Bob Dylan's contribution to popular music is immense. A new book published later this month will, for the first time, look at Dylan as a rock star and cast new light on the life, times and significance of one of the most important popular musicians of the 20th century.
As such a famous figure, Dylan has been the subject of countless books and research looking at both the man and his music.
Showing how theories of stardom can help to understand both Bob Dylan and the history of rock music, Bob Dylan: the never ending star by Bristol University sociologist, Dr Lee Marshall, gives new insight into how Dylan's songs acquire meaning and affects his relationship with his fans, his critics and the recording industry.
The book discusses Dylan's emergence as a star in the folk revival and the formative role that Dylan plays in creating a new type of music - rock - and a new type of star.
Bringing the book right up to date, Lee also sheds new light on how Dylan's later career has been shaped by his earlier star image and how Dylan repeatedly tried to throw off the limitations and responsibilities of his stardom.

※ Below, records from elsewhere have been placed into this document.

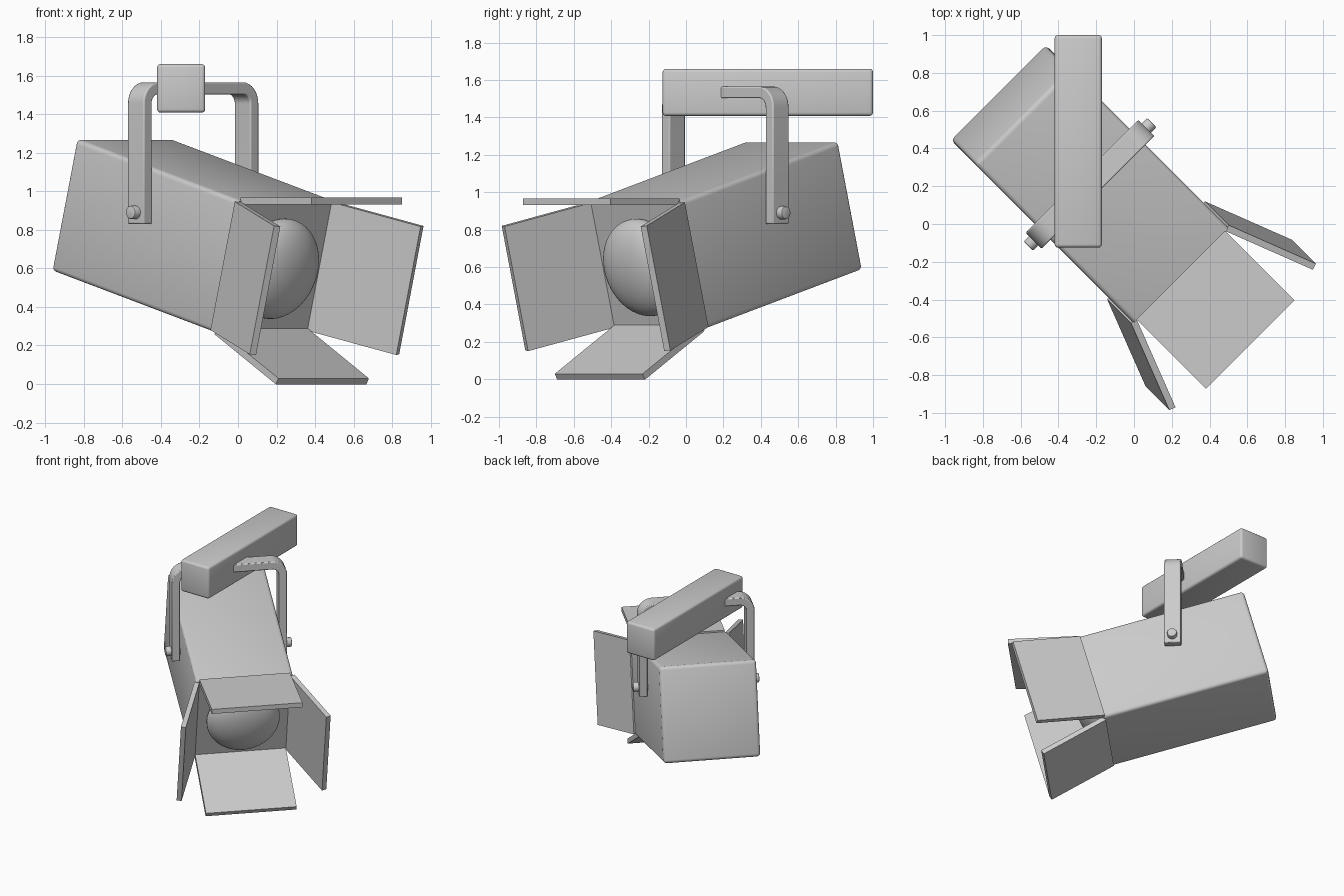
import bpy, bmesh
from math import radians, sin, cos, pi
from mathutils import Matrix, Vector

cube = bpy.data.objects.get("Cube")
if cube:
    bpy.data.objects.remove(cube, do_unlink=True)

GREY = (0.6, 0.6, 0.6, 1)
mat = bpy.data.materials.new("light_grey")
mat.use_nodes = True
mat.diffuse_color = GREY
mat.node_tree.nodes["Principled BSDF"].inputs["Base Color"].default_value = GREY

T = Matrix.Translation
YAW = Matrix.Rotation(radians(-45), 4, 'Z')
SIDE = -0.016                      # sideways centre of the lamp
# Lamp head frame: +x is the beam direction, origin at centre of the mouth
HEAD = YAW @ T((0.28, SIDE, 0.61)) @ Matrix.Rotation(radians(15), 4, 'Y')
HALF = 0.355


def finish(name, bm, matrix):
    bmesh.ops.recalc_face_normals(bm, faces=bm.faces)
    mesh = bpy.data.meshes.new(name)
    bm.to_mesh(mesh)
    bm.free()
    mesh.transform(matrix)
    mesh.materials.append(mat)
    obj = bpy.data.objects.new(name, mesh)
    bpy.context.collection.objects.link(obj)
    bpy.ops.object.select_all(action='DESELECT')
    obj.select_set(True)
    bpy.context.view_layer.objects.active = obj
    bpy.ops.object.shade_smooth_by_angle(angle=radians(35))
    return obj


def box(name, lo, hi, matrix, bevel=0, keep_front=False):
    lo, hi = Vector(lo), Vector(hi)
    bm = bmesh.new()
    bmesh.ops.create_cube(bm, size=1, matrix=T((lo + hi) / 2) @ Matrix.Diagonal((*(hi - lo), 1)))
    if bevel:
        edges = [e for e in bm.edges
                 if not (keep_front and all(v.co.x > hi.x - 0.001 for v in e.verts))]
        bmesh.ops.bevel(bm, geom=edges, offset=bevel, segments=3, profile=0.5, affect='EDGES')
    return finish(name, bm, matrix)


# Lamp housing, with a sharp mouth
box("housing", (-1.235, -HALF, -HALF), (0, HALF, HALF), HEAD, 0.025, True)

# Bulging lens
bm = bmesh.new()
bmesh.ops.create_uvsphere(bm, u_segments=48, v_segments=24, radius=1)
finish("lens", bm, HEAD @ T((0.03, 0, -0.005)) @ Matrix.Diagonal((0.13, 0.267, 0.267, 1)))

# Four barn door flaps around the mouth
for i, name in enumerate(("top_flap", "left_flap", "bottom_flap", "right_flap")):
    upright = i % 2
    spread = 20.5 if upright else 15
    half_width = 0.345 if upright else 0.332
    turn = Matrix.Rotation(-i * pi / 2, 4, 'X')
    hinge = T((0, 0, HALF - 0.004)) @ Matrix.Rotation(radians(-spread), 4, 'Y')
    box(name, (-0.005, -half_width, -0.018), (0.515, half_width, 0.018), HEAD @ turn @ hinge)

# U-shaped yoke: rounded strip outline, pushed through its width
YOKE = YAW @ T((-0.313, SIDE, 0))


def arch(half, top, radius, bottom):
    pts = [(half, bottom)]
    for k in range(9):
        a = k * pi / 16
        pts.append((half - radius + radius * cos(a), top - radius + radius * sin(a)))
    return pts + [(-y, z) for y, z in reversed(pts)]


outline = arch(0.422, 1.565, 0.11, 0.83) + arch(0.362, 1.503, 0.05, 0.83)[::-1]
bm = bmesh.new()
face = bm.faces.new([bm.verts.new((-0.06, y, z)) for y, z in outline])
side = bmesh.ops.extrude_face_region(bm, geom=[face])
bmesh.ops.translate(bm, vec=(0.12, 0, 0),
                    verts=[g for g in side["geom"] if isinstance(g, bmesh.types.BMVert)])
yoke = finish("yoke", bm, YOKE)
bev = yoke.modifiers.new("soft_edges", 'BEVEL')
bev.width = 0.007
bev.segments = 2
bev.limit_method = 'ANGLE'
bev.angle_limit = radians(40)

# Pivot bolts on both arms
for sign, name in ((1, "left_bolt"), (-1, "right_bolt")):
    bm = bmesh.new()
    bmesh.ops.create_cone(bm, cap_ends=True, segments=24, radius1=0.035, radius2=0.035, depth=0.11)
    rims = [e for e in bm.edges if abs(e.verts[0].co.z - e.verts[1].co.z) < 0.001]
    bmesh.ops.bevel(bm, geom=rims, offset=0.008, segments=2, profile=0.5, affect='EDGES')
    finish(name, bm, YOKE @ T((0, sign * 0.407, 0.89)) @ Matrix.Rotation(pi / 2, 4, 'X'))

# Ceiling track bar
box("track_bar", (-0.42, -0.125, 1.408), (-0.17, 1.0, 1.66), Matrix(), 0.018)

The book concludes by considering the revival of Dylan over the past ten years and how Dylan's stardom has developed in a way that contains, but is not overshadowed by, his achievements in the 1960s.